[Stored data]
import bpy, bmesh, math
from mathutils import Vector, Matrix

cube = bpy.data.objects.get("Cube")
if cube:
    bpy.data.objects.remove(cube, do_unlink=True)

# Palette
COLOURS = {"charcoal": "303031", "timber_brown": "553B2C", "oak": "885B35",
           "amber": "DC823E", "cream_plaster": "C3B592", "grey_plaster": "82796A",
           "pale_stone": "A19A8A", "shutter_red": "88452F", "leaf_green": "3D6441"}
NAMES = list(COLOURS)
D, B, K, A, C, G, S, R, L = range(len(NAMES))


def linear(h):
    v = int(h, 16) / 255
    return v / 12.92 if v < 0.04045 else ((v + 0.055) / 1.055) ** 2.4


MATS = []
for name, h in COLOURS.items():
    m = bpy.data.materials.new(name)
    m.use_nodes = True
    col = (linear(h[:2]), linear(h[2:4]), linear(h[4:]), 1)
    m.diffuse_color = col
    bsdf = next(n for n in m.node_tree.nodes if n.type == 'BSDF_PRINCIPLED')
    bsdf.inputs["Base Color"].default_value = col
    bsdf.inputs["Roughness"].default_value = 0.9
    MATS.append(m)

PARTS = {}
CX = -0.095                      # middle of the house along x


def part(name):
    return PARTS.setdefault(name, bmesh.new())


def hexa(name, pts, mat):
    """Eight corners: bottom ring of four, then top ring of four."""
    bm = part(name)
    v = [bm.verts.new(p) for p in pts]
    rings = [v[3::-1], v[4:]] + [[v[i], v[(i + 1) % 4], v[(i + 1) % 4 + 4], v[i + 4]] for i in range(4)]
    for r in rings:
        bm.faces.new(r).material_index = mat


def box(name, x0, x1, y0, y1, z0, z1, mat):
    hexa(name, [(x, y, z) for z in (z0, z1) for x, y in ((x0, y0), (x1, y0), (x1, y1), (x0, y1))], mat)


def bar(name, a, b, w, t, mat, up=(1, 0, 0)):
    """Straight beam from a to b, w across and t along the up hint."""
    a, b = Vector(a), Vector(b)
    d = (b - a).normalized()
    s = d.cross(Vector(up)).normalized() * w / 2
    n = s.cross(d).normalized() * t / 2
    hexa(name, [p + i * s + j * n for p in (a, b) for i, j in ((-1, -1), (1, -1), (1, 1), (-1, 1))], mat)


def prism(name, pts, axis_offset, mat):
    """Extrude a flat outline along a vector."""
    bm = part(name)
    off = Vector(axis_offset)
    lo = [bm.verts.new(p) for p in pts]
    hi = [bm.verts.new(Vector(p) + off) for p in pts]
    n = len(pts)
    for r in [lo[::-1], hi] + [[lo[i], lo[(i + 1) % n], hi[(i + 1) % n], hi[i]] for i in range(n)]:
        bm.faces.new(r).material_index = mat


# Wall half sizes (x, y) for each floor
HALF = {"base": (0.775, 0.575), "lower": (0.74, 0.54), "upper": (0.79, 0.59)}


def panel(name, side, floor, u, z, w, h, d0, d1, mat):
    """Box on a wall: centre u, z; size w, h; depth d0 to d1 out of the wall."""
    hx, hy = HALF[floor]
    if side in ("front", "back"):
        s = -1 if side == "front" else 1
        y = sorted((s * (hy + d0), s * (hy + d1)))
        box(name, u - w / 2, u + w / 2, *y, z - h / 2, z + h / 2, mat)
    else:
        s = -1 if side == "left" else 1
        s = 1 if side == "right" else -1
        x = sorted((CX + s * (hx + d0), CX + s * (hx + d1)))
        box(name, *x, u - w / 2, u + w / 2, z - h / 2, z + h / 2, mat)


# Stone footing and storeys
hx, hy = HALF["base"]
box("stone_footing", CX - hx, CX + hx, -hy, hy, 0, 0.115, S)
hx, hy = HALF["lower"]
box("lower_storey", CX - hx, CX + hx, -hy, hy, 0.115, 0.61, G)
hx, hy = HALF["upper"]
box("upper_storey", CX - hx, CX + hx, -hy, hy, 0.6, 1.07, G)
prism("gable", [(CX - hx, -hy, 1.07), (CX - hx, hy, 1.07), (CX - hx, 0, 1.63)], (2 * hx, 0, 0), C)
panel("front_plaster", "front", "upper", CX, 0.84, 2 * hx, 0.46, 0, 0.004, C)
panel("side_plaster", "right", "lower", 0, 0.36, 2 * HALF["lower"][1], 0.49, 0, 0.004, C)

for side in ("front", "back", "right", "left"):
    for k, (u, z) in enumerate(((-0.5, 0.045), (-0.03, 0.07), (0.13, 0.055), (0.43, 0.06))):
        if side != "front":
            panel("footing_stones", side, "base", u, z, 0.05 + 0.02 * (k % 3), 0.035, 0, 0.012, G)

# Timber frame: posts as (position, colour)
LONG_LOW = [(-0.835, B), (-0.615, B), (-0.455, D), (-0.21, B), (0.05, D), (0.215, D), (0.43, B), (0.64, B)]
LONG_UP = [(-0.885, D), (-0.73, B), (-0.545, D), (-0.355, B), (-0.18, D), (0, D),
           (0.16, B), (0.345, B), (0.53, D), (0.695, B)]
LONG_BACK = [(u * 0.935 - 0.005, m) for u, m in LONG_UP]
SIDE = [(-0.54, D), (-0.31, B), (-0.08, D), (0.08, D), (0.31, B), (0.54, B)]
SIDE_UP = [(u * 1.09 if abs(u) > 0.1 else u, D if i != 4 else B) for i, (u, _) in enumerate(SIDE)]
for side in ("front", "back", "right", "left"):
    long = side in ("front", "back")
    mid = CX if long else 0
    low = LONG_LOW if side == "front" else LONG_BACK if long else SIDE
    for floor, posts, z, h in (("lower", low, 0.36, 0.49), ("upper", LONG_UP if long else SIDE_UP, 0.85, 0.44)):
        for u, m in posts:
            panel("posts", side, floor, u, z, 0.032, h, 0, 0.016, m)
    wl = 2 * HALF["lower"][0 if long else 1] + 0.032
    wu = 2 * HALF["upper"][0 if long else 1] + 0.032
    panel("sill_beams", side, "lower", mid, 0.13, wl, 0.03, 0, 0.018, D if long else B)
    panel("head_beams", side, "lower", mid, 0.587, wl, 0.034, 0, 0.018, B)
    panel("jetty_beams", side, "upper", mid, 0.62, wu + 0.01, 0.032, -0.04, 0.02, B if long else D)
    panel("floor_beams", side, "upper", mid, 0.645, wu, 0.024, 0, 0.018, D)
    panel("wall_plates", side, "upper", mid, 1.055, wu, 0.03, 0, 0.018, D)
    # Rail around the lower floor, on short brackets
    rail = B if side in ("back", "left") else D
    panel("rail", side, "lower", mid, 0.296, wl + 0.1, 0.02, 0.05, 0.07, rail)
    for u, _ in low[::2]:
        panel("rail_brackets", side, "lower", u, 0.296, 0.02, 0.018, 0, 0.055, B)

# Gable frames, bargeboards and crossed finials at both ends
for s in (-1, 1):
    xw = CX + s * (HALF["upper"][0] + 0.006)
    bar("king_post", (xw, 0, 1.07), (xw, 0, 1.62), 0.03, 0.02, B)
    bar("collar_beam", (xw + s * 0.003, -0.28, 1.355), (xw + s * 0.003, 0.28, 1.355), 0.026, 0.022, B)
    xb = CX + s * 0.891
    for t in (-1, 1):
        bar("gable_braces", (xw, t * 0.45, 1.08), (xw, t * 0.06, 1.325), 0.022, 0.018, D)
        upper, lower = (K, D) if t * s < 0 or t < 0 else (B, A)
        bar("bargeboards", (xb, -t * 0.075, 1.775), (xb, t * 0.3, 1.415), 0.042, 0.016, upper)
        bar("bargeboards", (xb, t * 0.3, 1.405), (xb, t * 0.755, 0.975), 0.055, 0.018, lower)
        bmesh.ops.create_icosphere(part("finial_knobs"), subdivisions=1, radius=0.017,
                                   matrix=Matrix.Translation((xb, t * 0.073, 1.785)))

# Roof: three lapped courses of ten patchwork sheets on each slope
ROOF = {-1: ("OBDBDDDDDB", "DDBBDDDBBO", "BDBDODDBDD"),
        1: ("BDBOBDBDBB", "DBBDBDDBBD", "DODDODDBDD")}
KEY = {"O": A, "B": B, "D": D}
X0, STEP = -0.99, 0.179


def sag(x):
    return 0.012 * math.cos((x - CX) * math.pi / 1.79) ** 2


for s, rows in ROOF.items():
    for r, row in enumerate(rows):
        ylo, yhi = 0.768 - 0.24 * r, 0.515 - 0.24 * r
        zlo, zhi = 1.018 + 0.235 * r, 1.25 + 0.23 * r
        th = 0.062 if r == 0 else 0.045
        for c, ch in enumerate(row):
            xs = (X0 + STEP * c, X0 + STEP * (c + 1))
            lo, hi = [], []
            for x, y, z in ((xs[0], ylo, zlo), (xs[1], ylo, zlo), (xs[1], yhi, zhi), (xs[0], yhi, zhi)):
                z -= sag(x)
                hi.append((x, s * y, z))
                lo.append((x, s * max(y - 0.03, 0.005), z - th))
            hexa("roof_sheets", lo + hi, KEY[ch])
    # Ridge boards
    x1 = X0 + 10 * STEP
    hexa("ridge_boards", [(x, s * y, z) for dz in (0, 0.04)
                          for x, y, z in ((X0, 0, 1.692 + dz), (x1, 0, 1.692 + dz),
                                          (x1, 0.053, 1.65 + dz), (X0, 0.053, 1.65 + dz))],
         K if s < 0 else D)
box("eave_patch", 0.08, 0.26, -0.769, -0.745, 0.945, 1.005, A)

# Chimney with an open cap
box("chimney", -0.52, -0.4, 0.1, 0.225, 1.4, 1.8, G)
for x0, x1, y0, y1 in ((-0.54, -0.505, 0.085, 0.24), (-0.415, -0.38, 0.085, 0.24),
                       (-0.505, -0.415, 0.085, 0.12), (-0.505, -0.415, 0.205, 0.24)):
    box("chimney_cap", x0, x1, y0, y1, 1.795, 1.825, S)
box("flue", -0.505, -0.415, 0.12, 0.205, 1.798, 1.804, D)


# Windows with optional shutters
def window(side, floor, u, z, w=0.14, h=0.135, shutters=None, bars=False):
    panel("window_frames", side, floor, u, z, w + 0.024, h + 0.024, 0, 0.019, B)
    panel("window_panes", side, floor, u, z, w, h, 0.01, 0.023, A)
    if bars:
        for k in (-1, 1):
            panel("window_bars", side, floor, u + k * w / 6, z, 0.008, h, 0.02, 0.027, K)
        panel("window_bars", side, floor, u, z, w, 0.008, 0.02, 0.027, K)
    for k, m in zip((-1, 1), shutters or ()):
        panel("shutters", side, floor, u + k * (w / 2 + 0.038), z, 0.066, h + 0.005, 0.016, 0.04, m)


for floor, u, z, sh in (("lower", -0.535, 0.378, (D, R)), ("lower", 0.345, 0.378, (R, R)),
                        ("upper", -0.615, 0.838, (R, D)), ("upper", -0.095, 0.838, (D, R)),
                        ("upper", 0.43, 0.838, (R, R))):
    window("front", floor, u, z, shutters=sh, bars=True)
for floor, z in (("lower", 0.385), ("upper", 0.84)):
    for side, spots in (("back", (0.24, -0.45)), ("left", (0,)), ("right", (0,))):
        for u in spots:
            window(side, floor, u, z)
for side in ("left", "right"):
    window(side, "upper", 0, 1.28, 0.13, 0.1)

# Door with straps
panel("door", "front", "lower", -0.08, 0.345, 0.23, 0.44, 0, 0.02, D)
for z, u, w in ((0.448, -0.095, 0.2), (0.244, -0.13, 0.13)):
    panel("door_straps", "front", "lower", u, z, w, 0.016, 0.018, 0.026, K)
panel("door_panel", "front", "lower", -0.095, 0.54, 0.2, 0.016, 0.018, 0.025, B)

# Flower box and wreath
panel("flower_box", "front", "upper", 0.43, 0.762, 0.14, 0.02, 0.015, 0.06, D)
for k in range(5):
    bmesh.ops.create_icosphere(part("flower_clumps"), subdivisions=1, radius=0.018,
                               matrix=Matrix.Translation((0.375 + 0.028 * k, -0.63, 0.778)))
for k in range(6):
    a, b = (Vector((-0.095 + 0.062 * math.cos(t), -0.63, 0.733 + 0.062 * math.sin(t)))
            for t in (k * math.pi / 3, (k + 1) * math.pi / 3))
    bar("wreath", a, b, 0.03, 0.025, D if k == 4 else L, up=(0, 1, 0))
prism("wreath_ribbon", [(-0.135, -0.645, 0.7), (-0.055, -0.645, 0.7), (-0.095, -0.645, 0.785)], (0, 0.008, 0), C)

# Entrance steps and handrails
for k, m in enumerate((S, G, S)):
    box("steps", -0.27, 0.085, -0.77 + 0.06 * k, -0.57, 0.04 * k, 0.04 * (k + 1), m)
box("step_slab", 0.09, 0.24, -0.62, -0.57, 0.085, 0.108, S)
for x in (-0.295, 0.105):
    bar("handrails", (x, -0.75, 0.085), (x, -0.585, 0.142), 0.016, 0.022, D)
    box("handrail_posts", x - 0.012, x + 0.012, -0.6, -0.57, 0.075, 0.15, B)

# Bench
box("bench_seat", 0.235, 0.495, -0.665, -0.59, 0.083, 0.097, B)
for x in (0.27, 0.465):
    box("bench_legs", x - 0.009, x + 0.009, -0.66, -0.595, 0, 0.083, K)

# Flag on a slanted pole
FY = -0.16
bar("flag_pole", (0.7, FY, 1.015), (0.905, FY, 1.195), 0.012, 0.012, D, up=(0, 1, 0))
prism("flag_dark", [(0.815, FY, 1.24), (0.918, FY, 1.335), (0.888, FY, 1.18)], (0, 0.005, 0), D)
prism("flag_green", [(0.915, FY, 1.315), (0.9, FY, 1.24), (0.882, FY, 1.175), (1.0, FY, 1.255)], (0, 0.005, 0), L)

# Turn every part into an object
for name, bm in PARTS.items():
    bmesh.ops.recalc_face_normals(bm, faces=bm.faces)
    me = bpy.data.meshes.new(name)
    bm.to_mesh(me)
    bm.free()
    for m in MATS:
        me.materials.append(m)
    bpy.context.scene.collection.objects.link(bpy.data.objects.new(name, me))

_The task_: Using the data above, repeat exactly the lines that begin at the line with "return v / 12.92" and end at the line with "bsdf = next(n", both ends included.

_Solution for this problem_:
    return v / 12.92 if v < 0.04045 else ((v + 0.055) / 1.055) ** 2.4


MATS = []
for name, h in COLOURS.items():
    m = bpy.data.materials.new(name)
    m.use_nodes = True
    col = (linear(h[:2]), linear(h[2:4]), linear(h[4:]), 1)
    m.diffuse_color = col
    bsdf = next(n for n in m.node_tree.nodes if n.type == 'BSDF_PRINCIPLED')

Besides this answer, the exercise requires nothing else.